**Records for processing:**
>>>
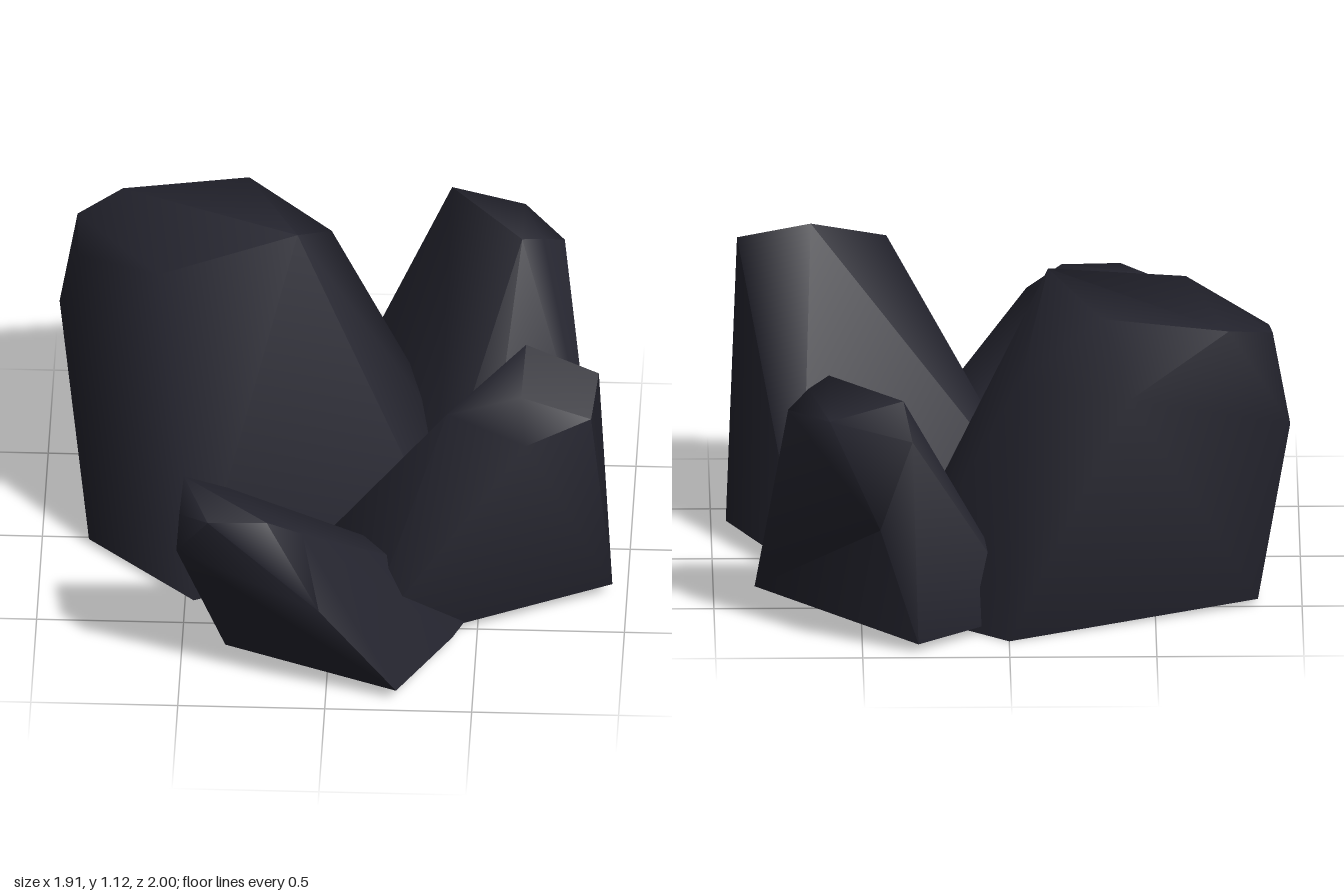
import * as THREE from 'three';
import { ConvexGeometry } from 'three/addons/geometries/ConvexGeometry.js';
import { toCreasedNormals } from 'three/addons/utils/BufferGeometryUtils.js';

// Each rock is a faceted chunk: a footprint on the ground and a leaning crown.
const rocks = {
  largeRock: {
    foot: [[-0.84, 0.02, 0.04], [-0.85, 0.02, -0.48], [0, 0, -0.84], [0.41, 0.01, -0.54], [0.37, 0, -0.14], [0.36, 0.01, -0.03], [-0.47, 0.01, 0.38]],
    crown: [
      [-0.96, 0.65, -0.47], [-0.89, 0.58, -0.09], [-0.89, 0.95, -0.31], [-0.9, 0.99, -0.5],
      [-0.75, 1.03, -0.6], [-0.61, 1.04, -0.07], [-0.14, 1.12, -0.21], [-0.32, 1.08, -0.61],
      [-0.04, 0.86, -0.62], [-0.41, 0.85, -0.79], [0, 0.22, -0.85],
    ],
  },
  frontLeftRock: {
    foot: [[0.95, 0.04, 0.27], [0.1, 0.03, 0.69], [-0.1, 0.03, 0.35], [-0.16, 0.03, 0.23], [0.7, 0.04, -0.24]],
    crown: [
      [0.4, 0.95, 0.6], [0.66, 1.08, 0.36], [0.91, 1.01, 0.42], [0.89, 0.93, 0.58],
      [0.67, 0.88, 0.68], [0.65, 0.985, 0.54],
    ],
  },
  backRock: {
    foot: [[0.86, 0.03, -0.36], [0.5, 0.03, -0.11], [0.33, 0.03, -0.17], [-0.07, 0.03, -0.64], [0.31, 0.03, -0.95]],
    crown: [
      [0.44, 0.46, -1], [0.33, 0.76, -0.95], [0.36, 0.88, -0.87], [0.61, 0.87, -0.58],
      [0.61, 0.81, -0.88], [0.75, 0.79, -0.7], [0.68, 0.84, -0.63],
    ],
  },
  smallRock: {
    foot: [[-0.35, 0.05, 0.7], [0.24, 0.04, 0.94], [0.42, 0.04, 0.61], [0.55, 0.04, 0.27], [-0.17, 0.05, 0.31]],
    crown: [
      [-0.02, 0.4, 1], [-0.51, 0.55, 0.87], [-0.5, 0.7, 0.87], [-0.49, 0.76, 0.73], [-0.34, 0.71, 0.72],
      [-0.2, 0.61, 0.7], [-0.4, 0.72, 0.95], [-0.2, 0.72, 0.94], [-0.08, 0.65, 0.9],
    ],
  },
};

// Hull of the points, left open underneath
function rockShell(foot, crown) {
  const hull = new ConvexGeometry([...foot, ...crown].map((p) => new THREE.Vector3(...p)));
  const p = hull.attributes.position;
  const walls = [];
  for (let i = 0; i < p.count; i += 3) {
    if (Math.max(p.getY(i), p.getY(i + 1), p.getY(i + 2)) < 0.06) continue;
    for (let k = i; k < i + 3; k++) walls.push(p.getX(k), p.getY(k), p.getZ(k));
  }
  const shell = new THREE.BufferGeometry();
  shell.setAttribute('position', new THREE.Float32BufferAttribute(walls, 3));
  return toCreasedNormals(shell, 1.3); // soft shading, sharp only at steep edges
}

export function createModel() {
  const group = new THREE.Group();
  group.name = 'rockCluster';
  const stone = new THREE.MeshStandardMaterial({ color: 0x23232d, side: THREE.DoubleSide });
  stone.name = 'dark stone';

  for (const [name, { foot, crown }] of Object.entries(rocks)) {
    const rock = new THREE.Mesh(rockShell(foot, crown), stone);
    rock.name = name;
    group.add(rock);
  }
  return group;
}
<<<
>>>
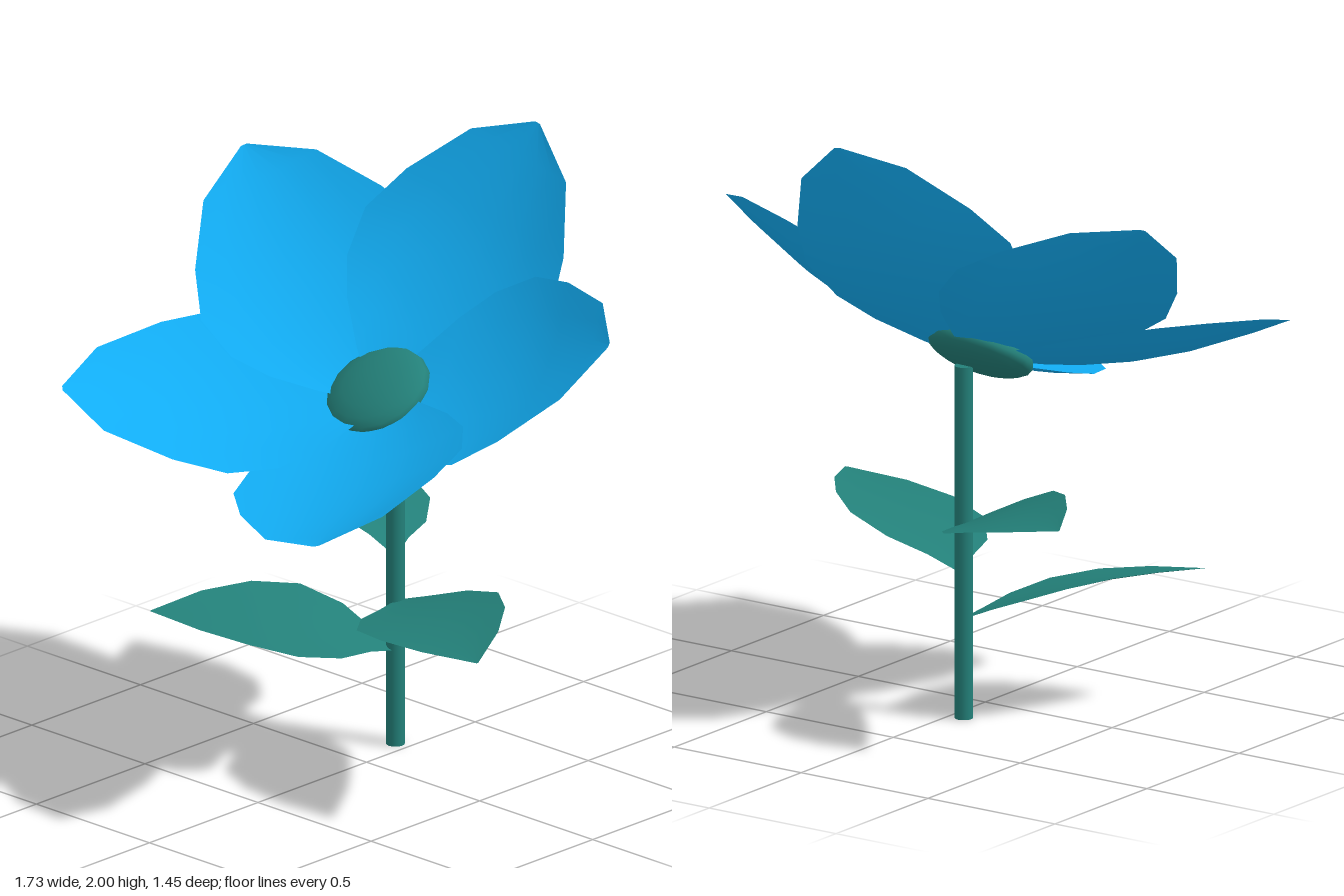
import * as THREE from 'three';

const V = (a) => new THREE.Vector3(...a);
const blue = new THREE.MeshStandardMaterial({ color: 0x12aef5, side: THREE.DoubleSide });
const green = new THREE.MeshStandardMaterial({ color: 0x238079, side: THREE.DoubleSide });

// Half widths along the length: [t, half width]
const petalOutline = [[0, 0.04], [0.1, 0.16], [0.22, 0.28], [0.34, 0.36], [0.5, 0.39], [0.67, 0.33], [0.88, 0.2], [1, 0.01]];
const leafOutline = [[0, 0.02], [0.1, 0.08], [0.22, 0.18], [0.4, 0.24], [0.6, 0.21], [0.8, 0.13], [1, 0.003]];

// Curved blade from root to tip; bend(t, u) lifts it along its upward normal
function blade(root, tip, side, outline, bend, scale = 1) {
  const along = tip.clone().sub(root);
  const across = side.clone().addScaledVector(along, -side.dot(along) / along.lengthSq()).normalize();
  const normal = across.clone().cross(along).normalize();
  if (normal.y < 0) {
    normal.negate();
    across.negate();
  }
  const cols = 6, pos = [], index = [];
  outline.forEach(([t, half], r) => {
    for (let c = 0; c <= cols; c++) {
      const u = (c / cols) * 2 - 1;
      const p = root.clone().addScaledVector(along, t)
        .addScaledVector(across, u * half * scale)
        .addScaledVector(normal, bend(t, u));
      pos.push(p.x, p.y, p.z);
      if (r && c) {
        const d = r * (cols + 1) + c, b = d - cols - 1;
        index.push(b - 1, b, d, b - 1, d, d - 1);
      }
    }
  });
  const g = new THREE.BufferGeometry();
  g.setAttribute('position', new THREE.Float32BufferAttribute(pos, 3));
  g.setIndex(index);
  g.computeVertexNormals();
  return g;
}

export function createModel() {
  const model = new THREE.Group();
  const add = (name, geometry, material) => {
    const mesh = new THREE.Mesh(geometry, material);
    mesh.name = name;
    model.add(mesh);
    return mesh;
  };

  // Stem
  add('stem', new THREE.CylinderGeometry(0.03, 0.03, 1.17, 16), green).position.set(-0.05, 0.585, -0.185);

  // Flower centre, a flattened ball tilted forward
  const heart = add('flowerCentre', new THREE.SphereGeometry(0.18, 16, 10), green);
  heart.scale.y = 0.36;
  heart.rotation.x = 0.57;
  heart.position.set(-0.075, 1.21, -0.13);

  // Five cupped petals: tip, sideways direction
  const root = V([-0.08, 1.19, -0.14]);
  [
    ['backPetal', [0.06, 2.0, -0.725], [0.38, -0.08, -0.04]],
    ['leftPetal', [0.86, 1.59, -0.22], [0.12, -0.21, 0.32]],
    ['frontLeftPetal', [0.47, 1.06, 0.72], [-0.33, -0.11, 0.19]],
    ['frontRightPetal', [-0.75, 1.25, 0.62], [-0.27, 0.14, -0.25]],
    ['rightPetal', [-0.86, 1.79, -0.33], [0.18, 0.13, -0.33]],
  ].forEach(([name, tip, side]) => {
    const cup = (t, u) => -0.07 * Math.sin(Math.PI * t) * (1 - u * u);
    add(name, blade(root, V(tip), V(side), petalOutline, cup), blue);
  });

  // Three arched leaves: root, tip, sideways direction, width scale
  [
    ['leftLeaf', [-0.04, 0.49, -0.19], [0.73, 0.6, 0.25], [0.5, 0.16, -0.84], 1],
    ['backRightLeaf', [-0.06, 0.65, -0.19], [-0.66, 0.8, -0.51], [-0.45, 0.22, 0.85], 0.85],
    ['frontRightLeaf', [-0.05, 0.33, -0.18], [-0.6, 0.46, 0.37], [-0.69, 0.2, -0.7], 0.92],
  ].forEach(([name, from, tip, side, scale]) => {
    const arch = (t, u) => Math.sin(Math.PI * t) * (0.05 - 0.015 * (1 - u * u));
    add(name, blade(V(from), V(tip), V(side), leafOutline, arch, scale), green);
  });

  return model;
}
<<<
>>>
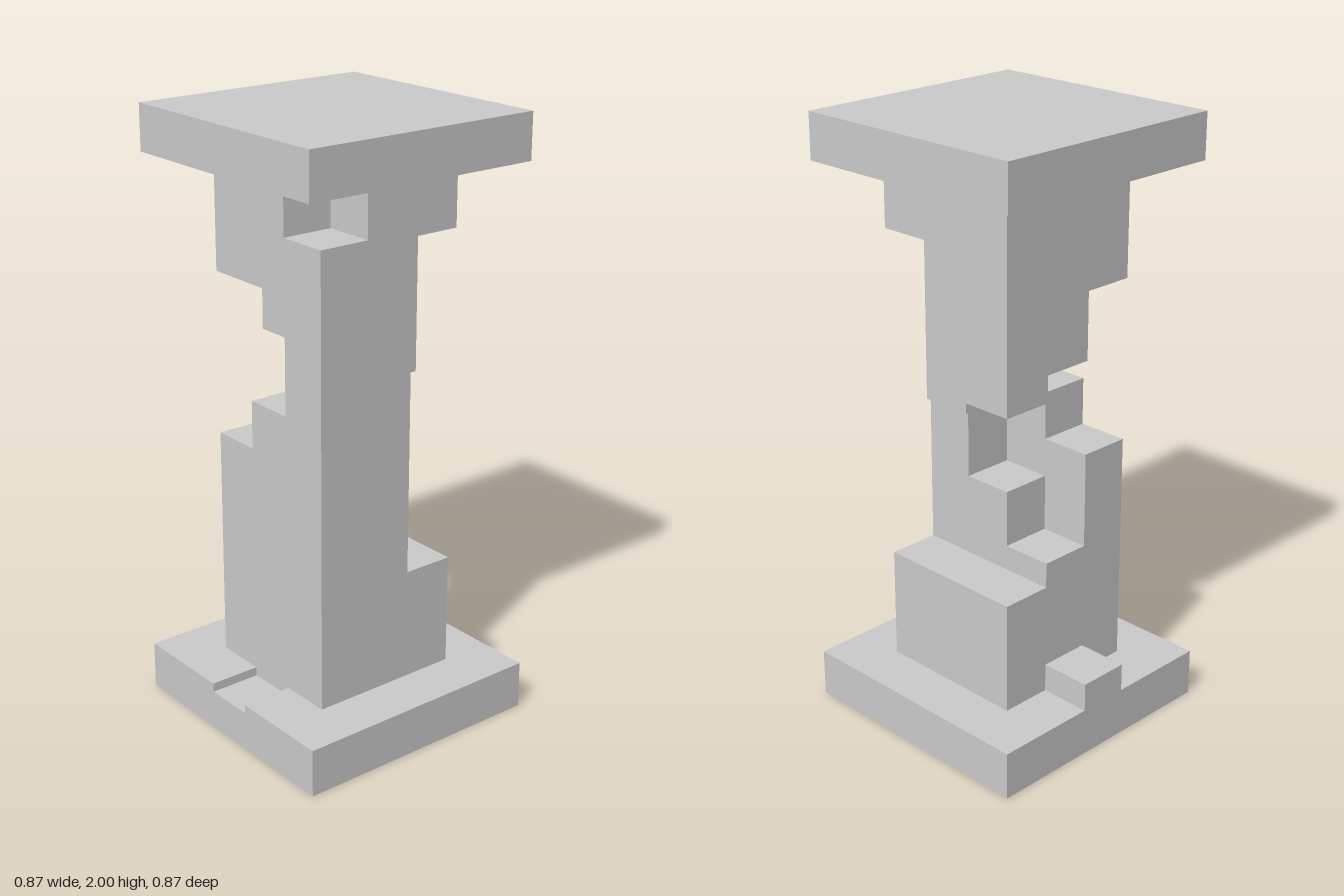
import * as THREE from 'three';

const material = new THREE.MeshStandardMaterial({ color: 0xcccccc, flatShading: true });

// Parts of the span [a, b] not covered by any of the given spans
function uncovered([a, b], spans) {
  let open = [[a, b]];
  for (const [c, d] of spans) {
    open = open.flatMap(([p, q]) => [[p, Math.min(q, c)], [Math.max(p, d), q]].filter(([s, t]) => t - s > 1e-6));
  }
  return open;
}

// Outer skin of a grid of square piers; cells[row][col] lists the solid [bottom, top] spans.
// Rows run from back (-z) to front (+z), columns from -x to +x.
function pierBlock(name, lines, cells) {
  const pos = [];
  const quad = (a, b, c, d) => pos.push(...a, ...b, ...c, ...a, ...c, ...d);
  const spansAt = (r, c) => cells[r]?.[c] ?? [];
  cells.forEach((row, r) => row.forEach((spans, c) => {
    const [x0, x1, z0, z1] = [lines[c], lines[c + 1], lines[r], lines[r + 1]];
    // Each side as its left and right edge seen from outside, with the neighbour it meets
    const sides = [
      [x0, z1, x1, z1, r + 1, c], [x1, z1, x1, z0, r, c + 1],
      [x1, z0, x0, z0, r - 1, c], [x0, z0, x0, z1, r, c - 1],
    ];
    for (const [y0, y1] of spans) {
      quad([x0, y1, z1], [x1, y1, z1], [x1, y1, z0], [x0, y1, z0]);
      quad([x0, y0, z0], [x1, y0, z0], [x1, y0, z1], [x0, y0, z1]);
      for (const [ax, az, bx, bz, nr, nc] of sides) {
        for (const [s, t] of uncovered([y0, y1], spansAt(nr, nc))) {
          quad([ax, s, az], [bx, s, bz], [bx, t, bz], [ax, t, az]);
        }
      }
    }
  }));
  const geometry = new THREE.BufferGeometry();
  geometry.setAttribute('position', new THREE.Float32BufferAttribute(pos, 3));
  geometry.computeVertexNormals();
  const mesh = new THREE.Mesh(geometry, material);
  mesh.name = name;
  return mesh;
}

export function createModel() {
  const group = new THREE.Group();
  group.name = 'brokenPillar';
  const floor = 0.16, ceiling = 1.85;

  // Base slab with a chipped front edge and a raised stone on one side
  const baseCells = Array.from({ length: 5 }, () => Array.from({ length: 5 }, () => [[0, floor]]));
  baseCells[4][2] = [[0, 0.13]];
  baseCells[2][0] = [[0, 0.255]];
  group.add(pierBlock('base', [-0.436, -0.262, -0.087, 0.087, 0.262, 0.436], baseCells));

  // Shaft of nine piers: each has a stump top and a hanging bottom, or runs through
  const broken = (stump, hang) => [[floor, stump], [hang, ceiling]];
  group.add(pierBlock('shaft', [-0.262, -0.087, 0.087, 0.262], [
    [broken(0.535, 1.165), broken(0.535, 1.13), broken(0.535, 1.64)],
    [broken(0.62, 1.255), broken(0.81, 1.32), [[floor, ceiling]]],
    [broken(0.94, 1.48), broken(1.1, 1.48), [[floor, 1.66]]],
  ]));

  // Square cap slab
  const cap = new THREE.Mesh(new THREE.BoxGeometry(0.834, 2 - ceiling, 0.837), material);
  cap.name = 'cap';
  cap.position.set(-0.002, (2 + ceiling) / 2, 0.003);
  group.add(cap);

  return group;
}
<<<
**What to work on:** Look through the records and count each line that holds "pierBlock". Write only the total.

**Solution to the problem:** 3